Falling margins, either gross or operating, often signal a declining competitive position. Thus it’s important to check both. 🙂

2.Is There Any Drastic Change In Company’s Management?

If people in top management of the company say director or president who are liable for a company’s success begin to go away, there might be a few negative implications for the future outlook of that company as an investor.

You must look into and find out the root cause and also to see how much it could impact you.

If negative prospects, investor should sell the stock and should relocate the funds into a similar company that has stronger and more constant management.

3. What First Fascinated You To The Stock, No Longer Applies

For example, let’s suppose that you bought a stock of a health care company because of its innovative products in the pharmaceutical field and all of a sudden, it loses a crucial patent for a life-saving medicine.

This may result in a decrease of market share in its industry, which might lead to a reduction in future profits (resulting in a decline in the value of its stock).

4. Stock is Over Valued:

During bull market, high quality stocks appreciate value.

But more importantly, with so much hype around the stock, they are often set up for a fall.

Therefore, investor may use the strategy of selling them first and buy at lower price.

5. Need Some Cash-

Certain unexpected circumstances may affect the time when to sell stock. It is not wrong to sell stock to solve your financial emergency, especially the underperforming one.

However, it is advisable to have some emergency cash funds.

After all, basic investing rules is to start investing if you have enough money.

6. A Change in Monetary Policy-
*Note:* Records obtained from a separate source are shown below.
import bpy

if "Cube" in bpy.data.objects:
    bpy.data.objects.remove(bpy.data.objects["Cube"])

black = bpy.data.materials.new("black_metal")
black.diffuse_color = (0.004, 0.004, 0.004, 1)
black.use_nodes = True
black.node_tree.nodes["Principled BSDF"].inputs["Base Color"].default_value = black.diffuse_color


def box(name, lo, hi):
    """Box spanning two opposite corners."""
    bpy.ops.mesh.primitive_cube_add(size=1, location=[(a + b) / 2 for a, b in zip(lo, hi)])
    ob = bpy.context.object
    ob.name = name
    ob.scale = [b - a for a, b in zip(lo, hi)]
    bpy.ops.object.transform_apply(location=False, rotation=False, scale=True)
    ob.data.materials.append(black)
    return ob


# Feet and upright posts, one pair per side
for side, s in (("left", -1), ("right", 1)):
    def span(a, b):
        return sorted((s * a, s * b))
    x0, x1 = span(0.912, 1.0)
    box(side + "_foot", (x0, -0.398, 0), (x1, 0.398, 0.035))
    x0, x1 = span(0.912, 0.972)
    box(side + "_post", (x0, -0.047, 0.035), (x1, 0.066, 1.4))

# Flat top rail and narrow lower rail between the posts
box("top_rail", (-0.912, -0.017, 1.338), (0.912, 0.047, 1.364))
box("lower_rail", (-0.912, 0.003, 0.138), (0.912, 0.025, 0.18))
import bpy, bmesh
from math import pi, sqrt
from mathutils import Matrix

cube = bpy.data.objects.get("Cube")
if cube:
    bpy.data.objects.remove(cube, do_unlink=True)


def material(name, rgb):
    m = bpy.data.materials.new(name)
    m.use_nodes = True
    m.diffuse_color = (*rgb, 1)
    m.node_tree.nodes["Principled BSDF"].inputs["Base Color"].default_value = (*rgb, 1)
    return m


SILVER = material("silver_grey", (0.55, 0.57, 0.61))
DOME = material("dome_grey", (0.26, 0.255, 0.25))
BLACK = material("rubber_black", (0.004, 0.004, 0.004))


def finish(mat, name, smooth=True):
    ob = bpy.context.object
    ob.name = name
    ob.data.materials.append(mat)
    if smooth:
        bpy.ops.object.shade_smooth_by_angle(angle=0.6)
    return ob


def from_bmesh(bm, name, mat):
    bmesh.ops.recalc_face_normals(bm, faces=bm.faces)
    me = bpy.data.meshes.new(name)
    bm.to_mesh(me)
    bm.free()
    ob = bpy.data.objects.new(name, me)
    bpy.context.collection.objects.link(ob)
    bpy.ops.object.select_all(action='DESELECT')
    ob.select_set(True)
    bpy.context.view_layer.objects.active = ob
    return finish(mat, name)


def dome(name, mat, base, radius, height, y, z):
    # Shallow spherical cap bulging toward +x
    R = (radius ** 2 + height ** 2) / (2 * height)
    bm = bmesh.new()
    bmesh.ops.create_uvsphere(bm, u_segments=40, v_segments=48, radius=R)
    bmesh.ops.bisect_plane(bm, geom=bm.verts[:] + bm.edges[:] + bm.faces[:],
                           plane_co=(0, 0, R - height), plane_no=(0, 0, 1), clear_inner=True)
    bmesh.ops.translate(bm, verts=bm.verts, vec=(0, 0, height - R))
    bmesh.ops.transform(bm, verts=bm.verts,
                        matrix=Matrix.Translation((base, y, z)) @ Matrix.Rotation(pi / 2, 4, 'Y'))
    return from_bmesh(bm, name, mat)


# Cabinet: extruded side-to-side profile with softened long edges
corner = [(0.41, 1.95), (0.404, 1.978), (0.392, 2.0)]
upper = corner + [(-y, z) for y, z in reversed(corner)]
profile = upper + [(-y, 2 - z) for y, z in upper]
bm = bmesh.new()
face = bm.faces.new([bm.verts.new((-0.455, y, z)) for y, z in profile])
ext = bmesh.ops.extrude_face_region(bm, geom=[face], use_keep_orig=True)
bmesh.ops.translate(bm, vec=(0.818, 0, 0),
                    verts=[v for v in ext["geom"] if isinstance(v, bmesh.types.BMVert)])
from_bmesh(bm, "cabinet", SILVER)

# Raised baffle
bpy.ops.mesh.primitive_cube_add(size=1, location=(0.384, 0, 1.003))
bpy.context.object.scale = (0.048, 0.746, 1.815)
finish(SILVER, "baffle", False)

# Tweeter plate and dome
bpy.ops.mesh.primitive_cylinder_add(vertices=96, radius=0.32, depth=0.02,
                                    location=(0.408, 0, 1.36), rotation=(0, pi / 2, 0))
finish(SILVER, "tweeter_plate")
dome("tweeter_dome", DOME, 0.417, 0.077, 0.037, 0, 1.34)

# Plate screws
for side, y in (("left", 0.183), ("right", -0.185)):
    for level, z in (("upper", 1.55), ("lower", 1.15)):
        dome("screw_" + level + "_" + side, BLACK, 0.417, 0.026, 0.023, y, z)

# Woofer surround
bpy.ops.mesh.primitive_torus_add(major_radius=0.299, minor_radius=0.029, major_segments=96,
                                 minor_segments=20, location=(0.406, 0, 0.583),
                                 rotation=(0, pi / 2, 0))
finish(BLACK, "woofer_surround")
The Central Bank, RBI changes monetary policy if it perceives that inflation is heating up.

By raising interest rates, it contracts the money supply and slows down the financial system.

It is generally seen that stocks normally react negatively against the action, and some time markets become more volatile.

If you are not happy with this type of risk then you should move a portion of your portfolio into stocks that will not be as affected with such changes.

7. A Company Suddenly Cuts Dividends or Lower Income Estimates-

This event should be investigated carefully before making any judgment to sell.

For good reason, the board of directors might want to retain more of their earnings for internal growth, rather than paying them out in dividends.

Sell a company’s stock if the performance is down.

Investors must never sell the stock of a fine company if its price goes either ways significantly – up or down.

Falling earnings margins and slowing earnings must be treated as a warning signal.

Lastly, I would like to say that always do your homework (Research) well while selling a company’s stock; you can useeither the top-down approach or the bottom-up approach.

Markets are often full of rumors. You cannot make money in the market by acting on market rumors.

Always listen to the stories, but remember you should do your own research–and do it thoroughly.

Make your buy or sell decision based on your analysis of the company, not on what others tell you to do.

How to make money in shares!

How to make money in shares!

Everyone wants a piece of the stock market. And why not?

But do you know how shares reward an investor?

If you are a shareholder, there are two ways you can benefit from the profits of a company: capital appreciation or dividend.

Read on to understand how shares reward you.

Dividends, dividends!

Usually, a company distributes part of the profit it earns as dividend.

Say a company earned a profit of Rs 1 crore (Rs 10 million) in 2004-05.

It keeps half that amount within the company. This is used for a variety of purposes — buying more machinery, land or raw materials, building a new factory or setting up a new office. It could even be used to repay loans.

The other half is to be distributed as dividend.

Assume the company has 10,000 shares. This would mean half the profit — ie Rs 50 lakh (Rs 5 million) — would be divided by 10,000 shares.

So each share would earn Rs 500. The dividend would then be Rs 500 per share.

If you own 100 shares of the company, you get a cheque of Rs 50,000 (100 shares x Rs 500) from the company.